### DIRECTIONS FOR THIS TASK
Give the records again, every one, exactly.
·····
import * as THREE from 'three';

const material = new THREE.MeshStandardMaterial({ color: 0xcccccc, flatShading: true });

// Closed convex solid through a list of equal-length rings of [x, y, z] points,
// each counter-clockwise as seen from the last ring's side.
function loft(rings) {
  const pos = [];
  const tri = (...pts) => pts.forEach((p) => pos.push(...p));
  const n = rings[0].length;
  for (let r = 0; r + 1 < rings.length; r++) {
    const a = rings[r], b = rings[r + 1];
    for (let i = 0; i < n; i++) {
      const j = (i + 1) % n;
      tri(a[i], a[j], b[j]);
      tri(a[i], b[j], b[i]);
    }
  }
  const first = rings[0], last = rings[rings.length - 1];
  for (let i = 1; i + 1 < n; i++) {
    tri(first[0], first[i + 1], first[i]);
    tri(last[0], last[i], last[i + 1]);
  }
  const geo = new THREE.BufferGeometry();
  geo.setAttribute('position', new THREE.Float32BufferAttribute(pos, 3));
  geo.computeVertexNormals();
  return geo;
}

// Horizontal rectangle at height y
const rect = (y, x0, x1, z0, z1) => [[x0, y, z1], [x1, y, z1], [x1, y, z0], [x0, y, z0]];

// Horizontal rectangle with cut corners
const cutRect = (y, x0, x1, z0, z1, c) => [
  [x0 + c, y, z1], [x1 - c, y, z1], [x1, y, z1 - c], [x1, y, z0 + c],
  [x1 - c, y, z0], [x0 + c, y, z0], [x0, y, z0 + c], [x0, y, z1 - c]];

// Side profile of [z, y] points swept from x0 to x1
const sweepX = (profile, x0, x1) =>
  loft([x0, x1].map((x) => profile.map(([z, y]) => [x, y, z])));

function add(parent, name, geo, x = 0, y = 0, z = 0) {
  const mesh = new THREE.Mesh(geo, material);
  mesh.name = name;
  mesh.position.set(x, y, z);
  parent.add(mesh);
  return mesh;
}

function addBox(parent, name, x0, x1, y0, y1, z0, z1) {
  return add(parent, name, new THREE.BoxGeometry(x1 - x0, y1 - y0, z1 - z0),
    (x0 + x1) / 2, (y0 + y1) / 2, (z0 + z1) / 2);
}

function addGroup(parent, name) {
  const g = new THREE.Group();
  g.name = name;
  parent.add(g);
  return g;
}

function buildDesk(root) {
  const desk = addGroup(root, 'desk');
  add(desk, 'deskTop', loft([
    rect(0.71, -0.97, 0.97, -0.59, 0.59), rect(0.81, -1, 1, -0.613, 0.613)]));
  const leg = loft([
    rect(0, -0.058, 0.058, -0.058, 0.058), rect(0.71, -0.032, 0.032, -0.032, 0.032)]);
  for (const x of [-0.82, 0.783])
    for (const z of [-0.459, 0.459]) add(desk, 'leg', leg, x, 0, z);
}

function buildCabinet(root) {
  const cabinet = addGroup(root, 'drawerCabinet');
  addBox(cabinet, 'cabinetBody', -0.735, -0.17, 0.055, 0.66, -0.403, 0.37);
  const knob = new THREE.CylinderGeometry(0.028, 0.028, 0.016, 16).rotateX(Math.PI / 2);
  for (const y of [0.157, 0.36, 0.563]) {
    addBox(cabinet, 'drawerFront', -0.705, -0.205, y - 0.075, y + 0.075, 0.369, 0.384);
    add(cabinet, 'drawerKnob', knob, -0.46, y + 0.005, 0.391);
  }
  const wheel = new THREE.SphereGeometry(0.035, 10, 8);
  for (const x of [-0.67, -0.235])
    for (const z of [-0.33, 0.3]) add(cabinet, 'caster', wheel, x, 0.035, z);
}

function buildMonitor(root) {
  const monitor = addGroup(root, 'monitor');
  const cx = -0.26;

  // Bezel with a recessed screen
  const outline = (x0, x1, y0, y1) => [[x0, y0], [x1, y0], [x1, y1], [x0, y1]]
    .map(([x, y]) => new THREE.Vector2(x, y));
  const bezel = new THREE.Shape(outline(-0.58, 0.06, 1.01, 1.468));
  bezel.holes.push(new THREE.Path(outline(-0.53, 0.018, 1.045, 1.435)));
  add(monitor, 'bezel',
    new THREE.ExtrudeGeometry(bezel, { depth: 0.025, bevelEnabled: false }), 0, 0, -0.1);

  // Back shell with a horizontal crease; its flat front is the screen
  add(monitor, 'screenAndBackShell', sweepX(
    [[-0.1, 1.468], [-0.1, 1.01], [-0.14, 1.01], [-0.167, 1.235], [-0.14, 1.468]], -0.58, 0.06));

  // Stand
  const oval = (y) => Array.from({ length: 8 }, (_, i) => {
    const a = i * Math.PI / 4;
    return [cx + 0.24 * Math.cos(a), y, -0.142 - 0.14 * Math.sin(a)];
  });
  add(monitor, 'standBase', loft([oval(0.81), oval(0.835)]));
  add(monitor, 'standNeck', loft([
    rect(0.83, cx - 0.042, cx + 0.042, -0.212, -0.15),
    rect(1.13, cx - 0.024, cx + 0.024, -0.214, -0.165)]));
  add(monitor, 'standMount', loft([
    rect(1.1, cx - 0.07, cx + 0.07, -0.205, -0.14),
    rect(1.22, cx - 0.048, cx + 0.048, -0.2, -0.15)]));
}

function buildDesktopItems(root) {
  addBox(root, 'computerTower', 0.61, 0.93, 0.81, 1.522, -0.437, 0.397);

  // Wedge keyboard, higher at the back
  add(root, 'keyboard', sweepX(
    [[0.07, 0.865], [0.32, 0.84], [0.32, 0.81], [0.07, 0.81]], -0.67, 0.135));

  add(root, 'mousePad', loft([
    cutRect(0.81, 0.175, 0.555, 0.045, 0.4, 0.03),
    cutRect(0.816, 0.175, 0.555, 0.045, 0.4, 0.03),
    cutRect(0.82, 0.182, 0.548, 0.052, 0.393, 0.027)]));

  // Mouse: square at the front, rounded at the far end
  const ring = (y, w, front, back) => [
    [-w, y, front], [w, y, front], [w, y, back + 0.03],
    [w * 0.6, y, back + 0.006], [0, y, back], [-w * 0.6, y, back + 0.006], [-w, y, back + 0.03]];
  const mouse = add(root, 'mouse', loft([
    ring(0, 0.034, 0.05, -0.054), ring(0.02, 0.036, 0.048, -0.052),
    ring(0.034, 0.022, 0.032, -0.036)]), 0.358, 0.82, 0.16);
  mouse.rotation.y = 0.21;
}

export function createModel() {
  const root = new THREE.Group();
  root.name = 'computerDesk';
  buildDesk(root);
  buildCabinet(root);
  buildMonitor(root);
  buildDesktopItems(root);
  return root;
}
·····
### EXERCISE RESPONSE
import * as THREE from 'three';

const material = new THREE.MeshStandardMaterial({ color: 0xcccccc, flatShading: true });

// Closed convex solid through a list of equal-length rings of [x, y, z] points,
// each counter-clockwise as seen from the last ring's side.
function loft(rings) {
  const pos = [];
  const tri = (...pts) => pts.forEach((p) => pos.push(...p));
  const n = rings[0].length;
  for (let r = 0; r + 1 < rings.length; r++) {
    const a = rings[r], b = rings[r + 1];
    for (let i = 0; i < n; i++) {
      const j = (i + 1) % n;
      tri(a[i], a[j], b[j]);
      tri(a[i], b[j], b[i]);
    }
  }
  const first = rings[0], last = rings[rings.length - 1];
  for (let i = 1; i + 1 < n; i++) {
    tri(first[0], first[i + 1], first[i]);
    tri(last[0], last[i], last[i + 1]);
  }
  const geo = new THREE.BufferGeometry();
  geo.setAttribute('position', new THREE.Float32BufferAttribute(pos, 3));
  geo.computeVertexNormals();
  return geo;
}

// Horizontal rectangle at height y
const rect = (y, x0, x1, z0, z1) => [[x0, y, z1], [x1, y, z1], [x1, y, z0], [x0, y, z0]];

// Horizontal rectangle with cut corners
const cutRect = (y, x0, x1, z0, z1, c) => [
  [x0 + c, y, z1], [x1 - c, y, z1], [x1, y, z1 - c], [x1, y, z0 + c],
  [x1 - c, y, z0], [x0 + c, y, z0], [x0, y, z0 + c], [x0, y, z1 - c]];

// Side profile of [z, y] points swept from x0 to x1
const sweepX = (profile, x0, x1) =>
  loft([x0, x1].map((x) => profile.map(([z, y]) => [x, y, z])));

function add(parent, name, geo, x = 0, y = 0, z = 0) {
  const mesh = new THREE.Mesh(geo, material);
  mesh.name = name;
  mesh.position.set(x, y, z);
  parent.add(mesh);
  return mesh;
}

function addBox(parent, name, x0, x1, y0, y1, z0, z1) {
  return add(parent, name, new THREE.BoxGeometry(x1 - x0, y1 - y0, z1 - z0),
    (x0 + x1) / 2, (y0 + y1) / 2, (z0 + z1) / 2);
}

function addGroup(parent, name) {
  const g = new THREE.Group();
  g.name = name;
  parent.add(g);
  return g;
}

function buildDesk(root) {
  const desk = addGroup(root, 'desk');
  add(desk, 'deskTop', loft([
    rect(0.71, -0.97, 0.97, -0.59, 0.59), rect(0.81, -1, 1, -0.613, 0.613)]));
  const leg = loft([
    rect(0, -0.058, 0.058, -0.058, 0.058), rect(0.71, -0.032, 0.032, -0.032, 0.032)]);
  for (const x of [-0.82, 0.783])
    for (const z of [-0.459, 0.459]) add(desk, 'leg', leg, x, 0, z);
}

function buildCabinet(root) {
  const cabinet = addGroup(root, 'drawerCabinet');
  addBox(cabinet, 'cabinetBody', -0.735, -0.17, 0.055, 0.66, -0.403, 0.37);
  const knob = new THREE.CylinderGeometry(0.028, 0.028, 0.016, 16).rotateX(Math.PI / 2);
  for (const y of [0.157, 0.36, 0.563]) {
    addBox(cabinet, 'drawerFront', -0.705, -0.205, y - 0.075, y + 0.075, 0.369, 0.384);
    add(cabinet, 'drawerKnob', knob, -0.46, y + 0.005, 0.391);
  }
  const wheel = new THREE.SphereGeometry(0.035, 10, 8);
  for (const x of [-0.67, -0.235])
    for (const z of [-0.33, 0.3]) add(cabinet, 'caster', wheel, x, 0.035, z);
}

function buildMonitor(root) {
  const monitor = addGroup(root, 'monitor');
  const cx = -0.26;

  // Bezel with a recessed screen
  const outline = (x0, x1, y0, y1) => [[x0, y0], [x1, y0], [x1, y1], [x0, y1]]
    .map(([x, y]) => new THREE.Vector2(x, y));
  const bezel = new THREE.Shape(outline(-0.58, 0.06, 1.01, 1.468));
  bezel.holes.push(new THREE.Path(outline(-0.53, 0.018, 1.045, 1.435)));
  add(monitor, 'bezel',
    new THREE.ExtrudeGeometry(bezel, { depth: 0.025, bevelEnabled: false }), 0, 0, -0.1);

  // Back shell with a horizontal crease; its flat front is the screen
  add(monitor, 'screenAndBackShell', sweepX(
    [[-0.1, 1.468], [-0.1, 1.01], [-0.14, 1.01], [-0.167, 1.235], [-0.14, 1.468]], -0.58, 0.06));

  // Stand
  const oval = (y) => Array.from({ length: 8 }, (_, i) => {
    const a = i * Math.PI / 4;
    return [cx + 0.24 * Math.cos(a), y, -0.142 - 0.14 * Math.sin(a)];
  });
  add(monitor, 'standBase', loft([oval(0.81), oval(0.835)]));
  add(monitor, 'standNeck', loft([
    rect(0.83, cx - 0.042, cx + 0.042, -0.212, -0.15),
    rect(1.13, cx - 0.024, cx + 0.024, -0.214, -0.165)]));
  add(monitor, 'standMount', loft([
    rect(1.1, cx - 0.07, cx + 0.07, -0.205, -0.14),
    rect(1.22, cx - 0.048, cx + 0.048, -0.2, -0.15)]));
}

function buildDesktopItems(root) {
  addBox(root, 'computerTower', 0.61, 0.93, 0.81, 1.522, -0.437, 0.397);

  // Wedge keyboard, higher at the back
  add(root, 'keyboard', sweepX(
    [[0.07, 0.865], [0.32, 0.84], [0.32, 0.81], [0.07, 0.81]], -0.67, 0.135));

  add(root, 'mousePad', loft([
    cutRect(0.81, 0.175, 0.555, 0.045, 0.4, 0.03),
    cutRect(0.816, 0.175, 0.555, 0.045, 0.4, 0.03),
    cutRect(0.82, 0.182, 0.548, 0.052, 0.393, 0.027)]));

  // Mouse: square at the front, rounded at the far end
  const ring = (y, w, front, back) => [
    [-w, y, front], [w, y, front], [w, y, back + 0.03],
    [w * 0.6, y, back + 0.006], [0, y, back], [-w * 0.6, y, back + 0.006], [-w, y, back + 0.03]];
  const mouse = add(root, 'mouse', loft([
    ring(0, 0.034, 0.05, -0.054), ring(0.02, 0.036, 0.048, -0.052),
    ring(0.034, 0.022, 0.032, -0.036)]), 0.358, 0.82, 0.16);
  mouse.rotation.y = 0.21;
}

export function createModel() {
  const root = new THREE.Group();
  root.name = 'computerDesk';
  buildDesk(root);
  buildCabinet(root);
  buildMonitor(root);
  buildDesktopItems(root);
  return root;
}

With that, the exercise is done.